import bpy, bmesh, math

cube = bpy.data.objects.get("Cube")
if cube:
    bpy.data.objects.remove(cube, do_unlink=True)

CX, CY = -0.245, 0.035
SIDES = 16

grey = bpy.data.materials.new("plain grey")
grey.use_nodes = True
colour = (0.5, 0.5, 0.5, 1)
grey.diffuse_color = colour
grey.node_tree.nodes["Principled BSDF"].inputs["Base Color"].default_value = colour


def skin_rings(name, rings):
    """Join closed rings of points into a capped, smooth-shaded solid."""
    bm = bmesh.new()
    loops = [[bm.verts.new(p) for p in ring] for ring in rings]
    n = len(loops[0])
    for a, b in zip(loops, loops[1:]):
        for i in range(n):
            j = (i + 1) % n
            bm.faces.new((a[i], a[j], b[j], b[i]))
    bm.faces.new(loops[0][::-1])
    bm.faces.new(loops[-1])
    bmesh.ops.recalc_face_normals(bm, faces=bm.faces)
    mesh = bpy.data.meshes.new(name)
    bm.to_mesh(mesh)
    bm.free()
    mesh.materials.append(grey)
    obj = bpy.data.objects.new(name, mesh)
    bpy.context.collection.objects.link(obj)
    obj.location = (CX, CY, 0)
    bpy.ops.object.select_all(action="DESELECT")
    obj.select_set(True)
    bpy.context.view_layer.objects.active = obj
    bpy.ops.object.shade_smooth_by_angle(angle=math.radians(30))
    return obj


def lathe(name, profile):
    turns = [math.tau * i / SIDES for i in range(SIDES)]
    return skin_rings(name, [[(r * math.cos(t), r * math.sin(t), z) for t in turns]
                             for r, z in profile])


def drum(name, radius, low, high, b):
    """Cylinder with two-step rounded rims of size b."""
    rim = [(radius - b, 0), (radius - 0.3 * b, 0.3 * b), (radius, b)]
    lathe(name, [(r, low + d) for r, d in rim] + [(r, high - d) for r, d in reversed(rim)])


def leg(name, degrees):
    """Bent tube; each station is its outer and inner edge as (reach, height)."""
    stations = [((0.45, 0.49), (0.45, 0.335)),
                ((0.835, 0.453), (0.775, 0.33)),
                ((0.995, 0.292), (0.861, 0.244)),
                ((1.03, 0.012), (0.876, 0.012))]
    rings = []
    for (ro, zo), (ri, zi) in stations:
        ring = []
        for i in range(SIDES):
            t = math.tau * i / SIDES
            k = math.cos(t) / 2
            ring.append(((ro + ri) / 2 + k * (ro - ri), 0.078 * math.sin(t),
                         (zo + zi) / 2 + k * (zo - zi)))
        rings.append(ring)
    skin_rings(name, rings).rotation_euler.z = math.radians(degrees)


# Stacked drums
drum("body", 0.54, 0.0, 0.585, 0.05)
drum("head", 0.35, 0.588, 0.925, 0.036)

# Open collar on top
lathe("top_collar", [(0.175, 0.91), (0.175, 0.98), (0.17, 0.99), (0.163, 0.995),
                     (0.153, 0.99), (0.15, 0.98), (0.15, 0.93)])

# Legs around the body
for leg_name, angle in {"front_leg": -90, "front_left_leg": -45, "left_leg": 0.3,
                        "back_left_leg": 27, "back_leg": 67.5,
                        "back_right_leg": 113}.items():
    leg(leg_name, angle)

---

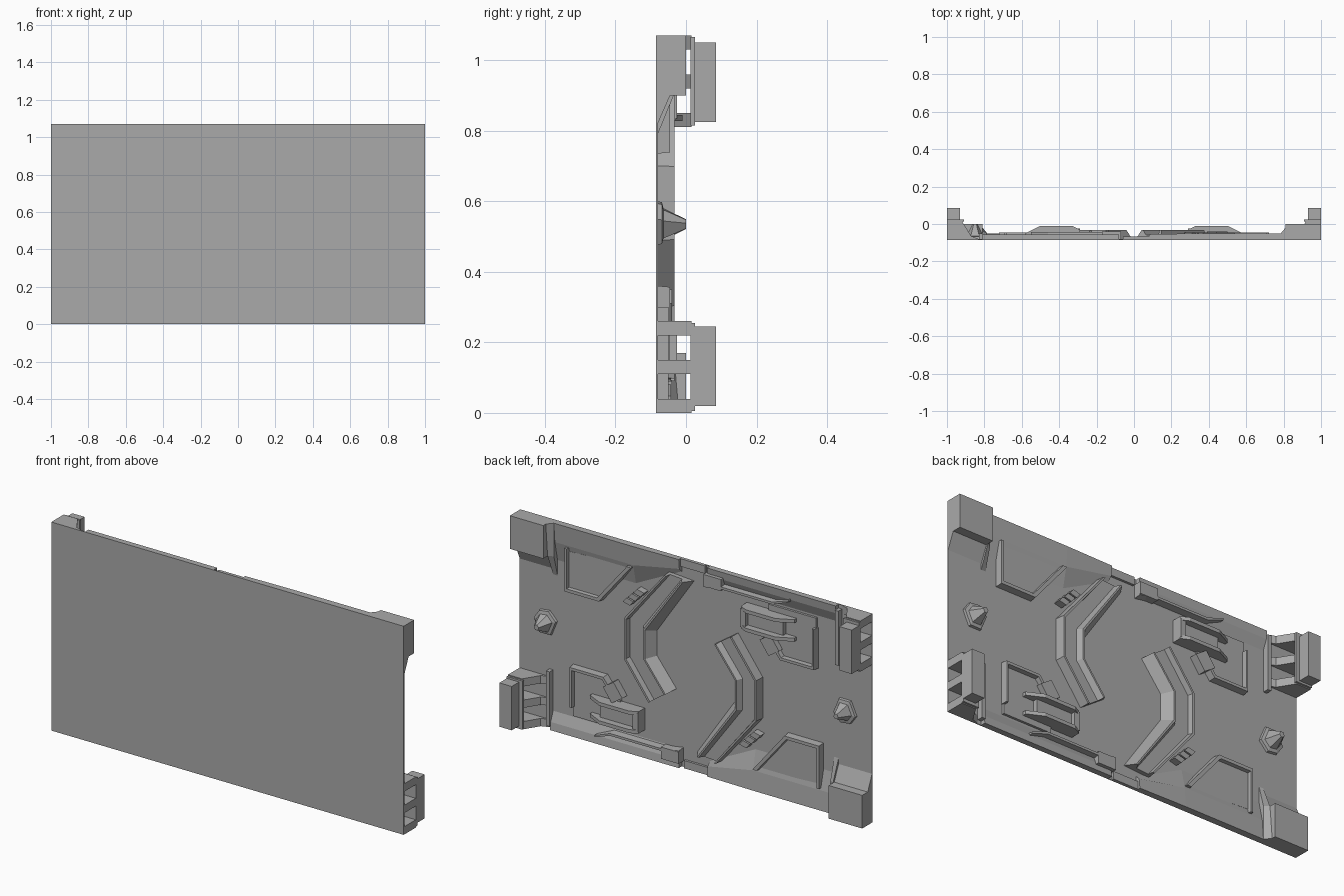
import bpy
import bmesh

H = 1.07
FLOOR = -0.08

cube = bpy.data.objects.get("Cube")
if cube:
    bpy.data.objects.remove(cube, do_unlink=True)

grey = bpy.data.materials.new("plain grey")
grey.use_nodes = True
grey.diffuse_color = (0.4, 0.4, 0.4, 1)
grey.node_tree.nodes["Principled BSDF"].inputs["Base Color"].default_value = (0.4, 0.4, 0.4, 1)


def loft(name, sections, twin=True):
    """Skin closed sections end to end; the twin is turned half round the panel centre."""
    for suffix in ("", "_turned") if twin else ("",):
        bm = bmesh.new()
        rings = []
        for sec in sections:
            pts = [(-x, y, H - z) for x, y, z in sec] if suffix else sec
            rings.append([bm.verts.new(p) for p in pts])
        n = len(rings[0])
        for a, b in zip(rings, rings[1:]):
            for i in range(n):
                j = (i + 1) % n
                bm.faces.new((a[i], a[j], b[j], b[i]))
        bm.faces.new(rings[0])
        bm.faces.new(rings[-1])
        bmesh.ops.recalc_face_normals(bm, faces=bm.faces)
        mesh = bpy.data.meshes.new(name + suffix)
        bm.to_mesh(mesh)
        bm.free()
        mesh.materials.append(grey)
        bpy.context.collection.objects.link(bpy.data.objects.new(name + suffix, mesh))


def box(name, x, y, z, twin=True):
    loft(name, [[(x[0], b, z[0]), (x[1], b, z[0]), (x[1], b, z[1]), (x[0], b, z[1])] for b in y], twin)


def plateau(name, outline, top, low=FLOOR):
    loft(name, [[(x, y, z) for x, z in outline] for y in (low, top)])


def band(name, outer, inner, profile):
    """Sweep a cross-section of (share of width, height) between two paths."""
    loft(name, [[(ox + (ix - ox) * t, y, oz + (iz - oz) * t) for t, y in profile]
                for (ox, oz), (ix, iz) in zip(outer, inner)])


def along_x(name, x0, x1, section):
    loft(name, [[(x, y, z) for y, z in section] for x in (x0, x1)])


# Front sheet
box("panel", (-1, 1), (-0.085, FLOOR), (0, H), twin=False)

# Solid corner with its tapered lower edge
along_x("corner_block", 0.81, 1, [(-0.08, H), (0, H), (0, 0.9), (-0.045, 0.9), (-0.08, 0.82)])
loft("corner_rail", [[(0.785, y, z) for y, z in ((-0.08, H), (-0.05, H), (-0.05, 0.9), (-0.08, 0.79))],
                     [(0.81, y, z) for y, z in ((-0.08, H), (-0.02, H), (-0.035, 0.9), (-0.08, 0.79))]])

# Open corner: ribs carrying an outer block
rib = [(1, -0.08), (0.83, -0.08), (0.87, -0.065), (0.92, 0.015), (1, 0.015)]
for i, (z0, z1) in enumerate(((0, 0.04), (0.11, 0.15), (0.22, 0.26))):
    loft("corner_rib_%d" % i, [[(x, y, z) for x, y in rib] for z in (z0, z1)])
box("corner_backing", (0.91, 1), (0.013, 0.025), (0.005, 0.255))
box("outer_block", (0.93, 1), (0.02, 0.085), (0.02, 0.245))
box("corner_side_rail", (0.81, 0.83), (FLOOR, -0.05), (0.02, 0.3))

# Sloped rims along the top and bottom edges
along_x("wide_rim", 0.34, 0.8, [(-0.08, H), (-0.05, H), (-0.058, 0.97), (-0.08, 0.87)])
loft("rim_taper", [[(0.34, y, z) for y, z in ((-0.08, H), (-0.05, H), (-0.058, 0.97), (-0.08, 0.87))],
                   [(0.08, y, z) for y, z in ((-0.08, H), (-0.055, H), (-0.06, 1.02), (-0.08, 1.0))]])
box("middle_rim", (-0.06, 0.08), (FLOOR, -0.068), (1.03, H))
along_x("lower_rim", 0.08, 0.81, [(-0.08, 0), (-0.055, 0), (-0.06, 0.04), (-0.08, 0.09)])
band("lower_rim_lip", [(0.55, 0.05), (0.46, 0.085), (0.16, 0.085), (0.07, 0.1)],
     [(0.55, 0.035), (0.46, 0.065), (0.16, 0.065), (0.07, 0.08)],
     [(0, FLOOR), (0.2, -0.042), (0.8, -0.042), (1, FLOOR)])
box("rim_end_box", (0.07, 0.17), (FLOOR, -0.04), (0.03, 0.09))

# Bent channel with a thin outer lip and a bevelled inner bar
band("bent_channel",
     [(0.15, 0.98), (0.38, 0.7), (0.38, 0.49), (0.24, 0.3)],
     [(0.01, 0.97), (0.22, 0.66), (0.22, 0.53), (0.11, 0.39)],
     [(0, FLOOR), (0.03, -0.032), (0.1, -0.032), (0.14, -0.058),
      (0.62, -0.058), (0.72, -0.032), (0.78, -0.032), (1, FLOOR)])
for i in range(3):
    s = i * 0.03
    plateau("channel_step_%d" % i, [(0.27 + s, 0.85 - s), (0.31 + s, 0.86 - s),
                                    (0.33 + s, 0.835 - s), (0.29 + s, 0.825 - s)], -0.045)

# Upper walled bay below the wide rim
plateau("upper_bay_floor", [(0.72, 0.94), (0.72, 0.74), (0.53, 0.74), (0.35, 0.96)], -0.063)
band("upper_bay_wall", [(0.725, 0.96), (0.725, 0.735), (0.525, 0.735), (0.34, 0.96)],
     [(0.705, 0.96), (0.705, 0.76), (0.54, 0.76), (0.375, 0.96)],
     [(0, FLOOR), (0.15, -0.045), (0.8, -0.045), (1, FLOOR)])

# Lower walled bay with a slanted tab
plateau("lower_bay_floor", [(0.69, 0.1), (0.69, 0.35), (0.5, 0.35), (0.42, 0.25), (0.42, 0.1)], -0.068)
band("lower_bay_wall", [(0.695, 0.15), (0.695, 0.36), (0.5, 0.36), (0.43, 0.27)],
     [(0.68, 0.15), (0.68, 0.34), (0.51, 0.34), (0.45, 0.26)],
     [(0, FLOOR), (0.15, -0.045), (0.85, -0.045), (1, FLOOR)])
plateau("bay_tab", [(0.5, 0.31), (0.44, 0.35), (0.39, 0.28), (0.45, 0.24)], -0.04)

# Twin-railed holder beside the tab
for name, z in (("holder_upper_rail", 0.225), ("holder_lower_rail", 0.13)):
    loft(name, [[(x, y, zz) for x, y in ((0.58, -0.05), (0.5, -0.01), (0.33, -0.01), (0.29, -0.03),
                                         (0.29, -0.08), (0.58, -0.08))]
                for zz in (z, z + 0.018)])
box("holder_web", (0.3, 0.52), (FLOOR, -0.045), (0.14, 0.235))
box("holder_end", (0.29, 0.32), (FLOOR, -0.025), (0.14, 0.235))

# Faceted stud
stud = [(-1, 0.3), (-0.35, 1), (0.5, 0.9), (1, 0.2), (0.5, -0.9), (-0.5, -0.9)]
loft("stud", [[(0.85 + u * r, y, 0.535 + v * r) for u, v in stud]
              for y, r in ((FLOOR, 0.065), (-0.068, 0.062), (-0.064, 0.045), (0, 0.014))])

Work required: Look through the entries for lines containing the word "loops" and return each one.

Worked solution:
    loops = [[bm.verts.new(p) for p in ring] for ring in rings]
    n = len(loops[0])
    for a, b in zip(loops, loops[1:]):
    bm.faces.new(loops[0][::-1])
    bm.faces.new(loops[-1])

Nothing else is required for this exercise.